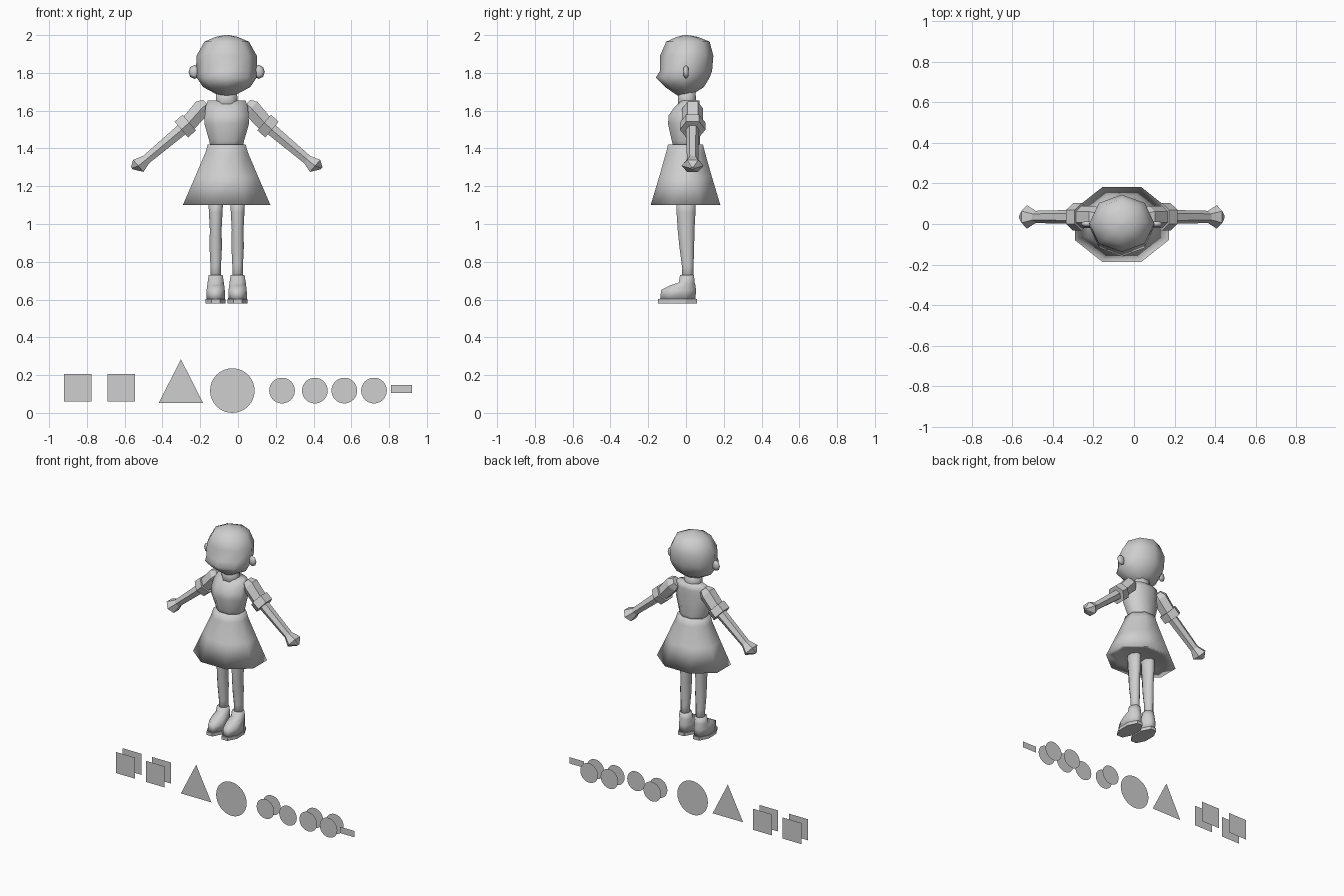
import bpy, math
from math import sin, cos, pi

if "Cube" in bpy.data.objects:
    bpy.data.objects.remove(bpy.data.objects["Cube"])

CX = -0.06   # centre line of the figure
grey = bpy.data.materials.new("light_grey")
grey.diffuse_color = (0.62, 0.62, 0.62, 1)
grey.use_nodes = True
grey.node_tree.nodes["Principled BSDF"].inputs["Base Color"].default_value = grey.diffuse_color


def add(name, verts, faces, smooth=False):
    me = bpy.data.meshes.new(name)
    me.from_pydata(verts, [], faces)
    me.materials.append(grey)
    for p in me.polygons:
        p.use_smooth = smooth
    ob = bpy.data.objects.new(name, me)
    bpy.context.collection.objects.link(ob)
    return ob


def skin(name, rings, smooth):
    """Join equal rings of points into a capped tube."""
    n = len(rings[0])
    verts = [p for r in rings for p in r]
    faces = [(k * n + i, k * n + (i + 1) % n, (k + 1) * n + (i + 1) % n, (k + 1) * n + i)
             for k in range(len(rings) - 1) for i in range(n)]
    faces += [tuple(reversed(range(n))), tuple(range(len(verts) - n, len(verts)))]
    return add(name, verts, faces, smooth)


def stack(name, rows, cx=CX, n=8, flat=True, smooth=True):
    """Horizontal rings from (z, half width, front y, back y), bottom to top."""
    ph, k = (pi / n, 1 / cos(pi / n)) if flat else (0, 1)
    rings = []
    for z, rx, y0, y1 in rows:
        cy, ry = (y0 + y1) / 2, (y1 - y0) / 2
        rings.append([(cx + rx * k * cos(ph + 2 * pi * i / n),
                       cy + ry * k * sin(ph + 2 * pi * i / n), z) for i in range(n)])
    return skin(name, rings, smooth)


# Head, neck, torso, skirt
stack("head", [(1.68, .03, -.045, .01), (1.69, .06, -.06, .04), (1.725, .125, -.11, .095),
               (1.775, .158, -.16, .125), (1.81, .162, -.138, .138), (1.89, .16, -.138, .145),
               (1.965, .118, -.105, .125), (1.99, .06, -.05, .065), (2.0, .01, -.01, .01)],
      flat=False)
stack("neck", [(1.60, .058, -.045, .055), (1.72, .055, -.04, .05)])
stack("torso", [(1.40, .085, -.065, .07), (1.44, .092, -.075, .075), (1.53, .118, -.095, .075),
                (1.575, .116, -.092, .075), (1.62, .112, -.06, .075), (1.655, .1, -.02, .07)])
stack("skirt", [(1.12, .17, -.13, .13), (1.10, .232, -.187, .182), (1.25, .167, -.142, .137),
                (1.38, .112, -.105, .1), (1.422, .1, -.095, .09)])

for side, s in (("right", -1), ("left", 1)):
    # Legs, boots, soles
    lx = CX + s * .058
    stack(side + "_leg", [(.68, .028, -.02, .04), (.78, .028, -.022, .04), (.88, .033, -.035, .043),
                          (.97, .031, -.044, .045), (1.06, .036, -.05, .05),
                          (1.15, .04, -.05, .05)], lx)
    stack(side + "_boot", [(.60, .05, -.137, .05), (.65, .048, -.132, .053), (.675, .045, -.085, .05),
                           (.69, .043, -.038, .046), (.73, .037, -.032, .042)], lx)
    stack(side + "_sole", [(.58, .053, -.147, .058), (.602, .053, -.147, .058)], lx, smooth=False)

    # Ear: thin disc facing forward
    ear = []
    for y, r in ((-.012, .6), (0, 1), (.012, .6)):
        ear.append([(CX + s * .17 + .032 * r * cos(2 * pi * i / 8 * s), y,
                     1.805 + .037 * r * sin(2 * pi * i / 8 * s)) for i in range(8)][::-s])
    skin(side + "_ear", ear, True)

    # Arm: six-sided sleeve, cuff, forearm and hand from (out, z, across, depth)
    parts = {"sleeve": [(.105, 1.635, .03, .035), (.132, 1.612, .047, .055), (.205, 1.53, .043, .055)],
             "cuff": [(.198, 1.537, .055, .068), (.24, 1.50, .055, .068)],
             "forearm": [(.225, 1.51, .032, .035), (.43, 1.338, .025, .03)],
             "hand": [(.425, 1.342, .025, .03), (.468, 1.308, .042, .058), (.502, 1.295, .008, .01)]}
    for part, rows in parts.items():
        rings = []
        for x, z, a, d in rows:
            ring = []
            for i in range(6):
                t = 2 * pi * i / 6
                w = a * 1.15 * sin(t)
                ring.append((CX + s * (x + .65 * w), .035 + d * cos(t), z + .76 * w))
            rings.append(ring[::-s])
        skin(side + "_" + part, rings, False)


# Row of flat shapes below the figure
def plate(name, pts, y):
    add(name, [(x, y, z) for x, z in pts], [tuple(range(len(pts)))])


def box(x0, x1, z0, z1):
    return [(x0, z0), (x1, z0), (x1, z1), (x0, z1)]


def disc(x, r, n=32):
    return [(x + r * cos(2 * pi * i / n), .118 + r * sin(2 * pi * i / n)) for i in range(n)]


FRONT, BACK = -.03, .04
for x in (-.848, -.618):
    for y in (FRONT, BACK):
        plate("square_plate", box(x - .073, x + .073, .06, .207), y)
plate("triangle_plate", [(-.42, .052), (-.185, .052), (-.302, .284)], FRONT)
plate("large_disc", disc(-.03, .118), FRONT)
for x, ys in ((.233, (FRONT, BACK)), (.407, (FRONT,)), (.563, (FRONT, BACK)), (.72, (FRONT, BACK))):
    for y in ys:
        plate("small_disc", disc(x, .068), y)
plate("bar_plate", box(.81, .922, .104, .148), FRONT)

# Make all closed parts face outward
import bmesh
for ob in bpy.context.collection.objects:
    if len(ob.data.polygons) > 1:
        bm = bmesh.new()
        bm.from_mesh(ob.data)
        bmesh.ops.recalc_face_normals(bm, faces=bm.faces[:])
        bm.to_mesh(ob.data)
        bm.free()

■ ■ ■ ■ ■

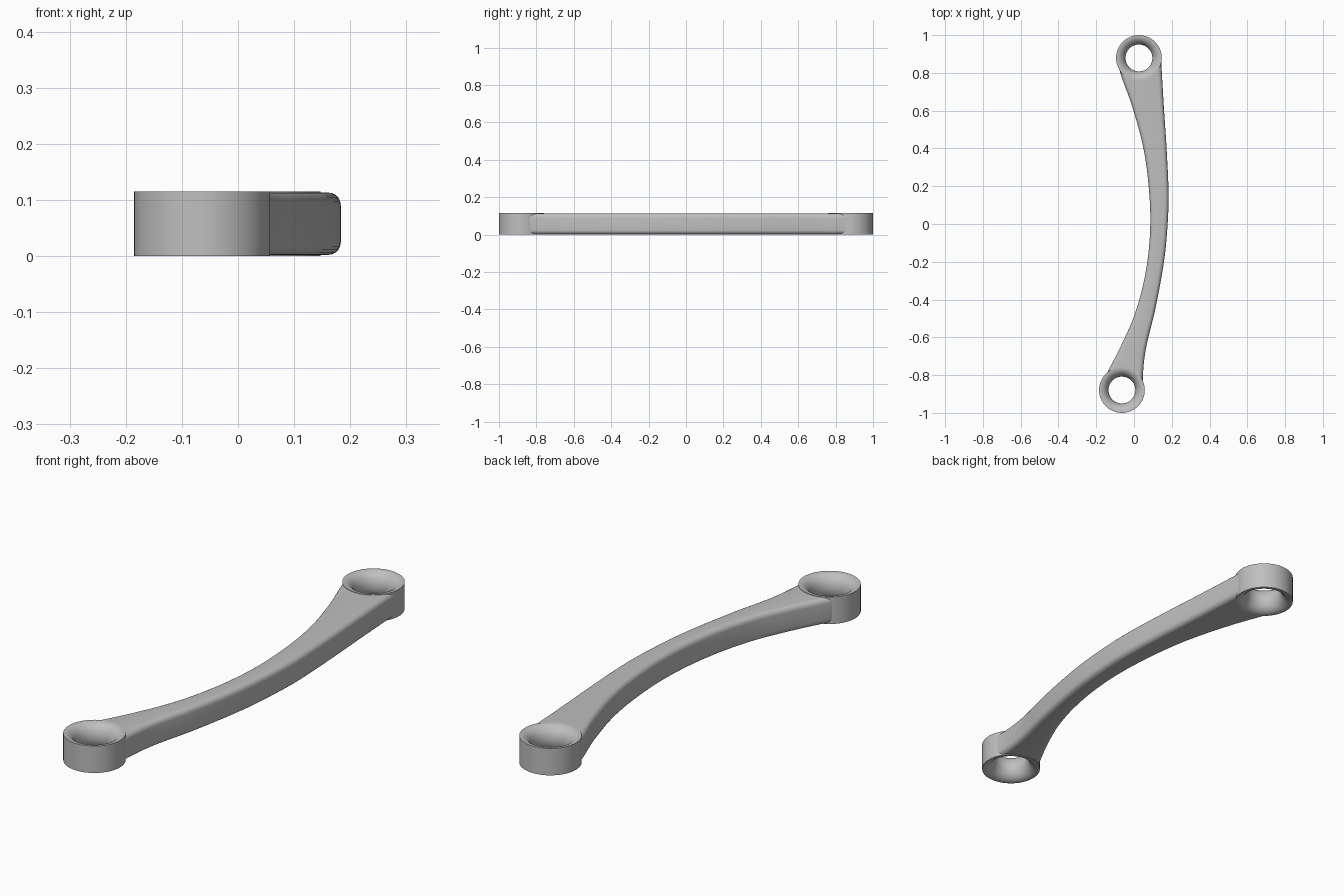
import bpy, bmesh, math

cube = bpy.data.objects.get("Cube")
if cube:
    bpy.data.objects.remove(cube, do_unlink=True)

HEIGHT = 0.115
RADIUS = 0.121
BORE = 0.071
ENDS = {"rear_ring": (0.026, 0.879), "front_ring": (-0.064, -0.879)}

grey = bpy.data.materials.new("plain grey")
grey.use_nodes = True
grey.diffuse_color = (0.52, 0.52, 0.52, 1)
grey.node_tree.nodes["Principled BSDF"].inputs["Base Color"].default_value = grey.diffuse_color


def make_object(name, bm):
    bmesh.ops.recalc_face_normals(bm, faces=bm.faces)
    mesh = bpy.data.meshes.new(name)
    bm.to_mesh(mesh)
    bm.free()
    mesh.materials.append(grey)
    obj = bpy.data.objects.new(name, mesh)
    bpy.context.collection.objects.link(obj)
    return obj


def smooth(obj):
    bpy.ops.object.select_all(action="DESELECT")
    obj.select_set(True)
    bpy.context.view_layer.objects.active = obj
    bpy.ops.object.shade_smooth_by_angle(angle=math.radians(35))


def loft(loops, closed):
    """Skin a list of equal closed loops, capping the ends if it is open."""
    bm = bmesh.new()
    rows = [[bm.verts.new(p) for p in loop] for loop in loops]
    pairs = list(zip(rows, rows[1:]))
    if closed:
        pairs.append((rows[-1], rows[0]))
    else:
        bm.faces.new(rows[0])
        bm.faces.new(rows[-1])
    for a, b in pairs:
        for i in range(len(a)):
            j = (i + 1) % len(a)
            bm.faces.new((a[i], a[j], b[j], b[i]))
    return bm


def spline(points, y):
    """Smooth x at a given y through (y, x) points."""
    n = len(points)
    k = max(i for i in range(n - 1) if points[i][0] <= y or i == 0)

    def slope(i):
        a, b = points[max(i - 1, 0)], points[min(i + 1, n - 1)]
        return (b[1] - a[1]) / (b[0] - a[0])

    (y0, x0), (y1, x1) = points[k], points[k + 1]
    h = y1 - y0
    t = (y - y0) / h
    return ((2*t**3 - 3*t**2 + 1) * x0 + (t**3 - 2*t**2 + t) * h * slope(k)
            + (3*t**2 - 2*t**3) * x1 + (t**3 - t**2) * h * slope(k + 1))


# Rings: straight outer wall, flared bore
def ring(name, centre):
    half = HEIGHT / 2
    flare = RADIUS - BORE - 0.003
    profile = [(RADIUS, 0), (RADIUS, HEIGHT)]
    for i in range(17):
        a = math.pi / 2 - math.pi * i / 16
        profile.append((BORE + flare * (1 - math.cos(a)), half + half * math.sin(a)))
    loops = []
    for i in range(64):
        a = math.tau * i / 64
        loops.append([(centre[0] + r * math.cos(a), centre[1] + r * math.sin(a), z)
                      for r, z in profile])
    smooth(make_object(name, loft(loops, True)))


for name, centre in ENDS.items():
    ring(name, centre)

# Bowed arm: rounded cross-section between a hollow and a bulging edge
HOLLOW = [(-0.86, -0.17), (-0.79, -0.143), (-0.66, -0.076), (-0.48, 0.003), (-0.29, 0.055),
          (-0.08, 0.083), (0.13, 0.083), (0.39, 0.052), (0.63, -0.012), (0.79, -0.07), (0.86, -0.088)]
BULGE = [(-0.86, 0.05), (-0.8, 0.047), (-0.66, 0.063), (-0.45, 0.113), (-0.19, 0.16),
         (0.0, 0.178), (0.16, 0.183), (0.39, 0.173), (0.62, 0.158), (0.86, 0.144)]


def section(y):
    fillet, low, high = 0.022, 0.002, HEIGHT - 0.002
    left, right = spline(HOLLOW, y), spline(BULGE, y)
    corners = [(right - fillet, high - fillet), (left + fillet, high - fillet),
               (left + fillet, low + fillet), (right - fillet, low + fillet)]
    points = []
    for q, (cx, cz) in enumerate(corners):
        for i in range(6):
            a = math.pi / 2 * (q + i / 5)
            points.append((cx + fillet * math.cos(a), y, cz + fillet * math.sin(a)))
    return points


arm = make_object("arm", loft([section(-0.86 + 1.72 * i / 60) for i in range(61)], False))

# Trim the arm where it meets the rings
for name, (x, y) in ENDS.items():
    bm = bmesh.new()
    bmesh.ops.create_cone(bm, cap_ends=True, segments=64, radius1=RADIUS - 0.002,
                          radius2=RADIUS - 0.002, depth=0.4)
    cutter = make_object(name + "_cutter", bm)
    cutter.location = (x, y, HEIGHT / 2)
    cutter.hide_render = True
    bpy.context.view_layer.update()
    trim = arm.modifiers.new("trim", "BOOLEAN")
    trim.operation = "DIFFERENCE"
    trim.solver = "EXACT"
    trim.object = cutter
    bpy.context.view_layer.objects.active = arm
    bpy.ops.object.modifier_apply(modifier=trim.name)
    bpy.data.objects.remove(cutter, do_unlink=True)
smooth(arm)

■ ■ ■ ■ ■

▶ Problem
Wherever a line of the records above contains the string "section", copy that line out.

▶ Answer to this task
# Bowed arm: rounded cross-section between a hollow and a bulging edge
def section(y):
arm = make_object("arm", loft([section(-0.86 + 1.72 * i / 60) for i in range(61)], False))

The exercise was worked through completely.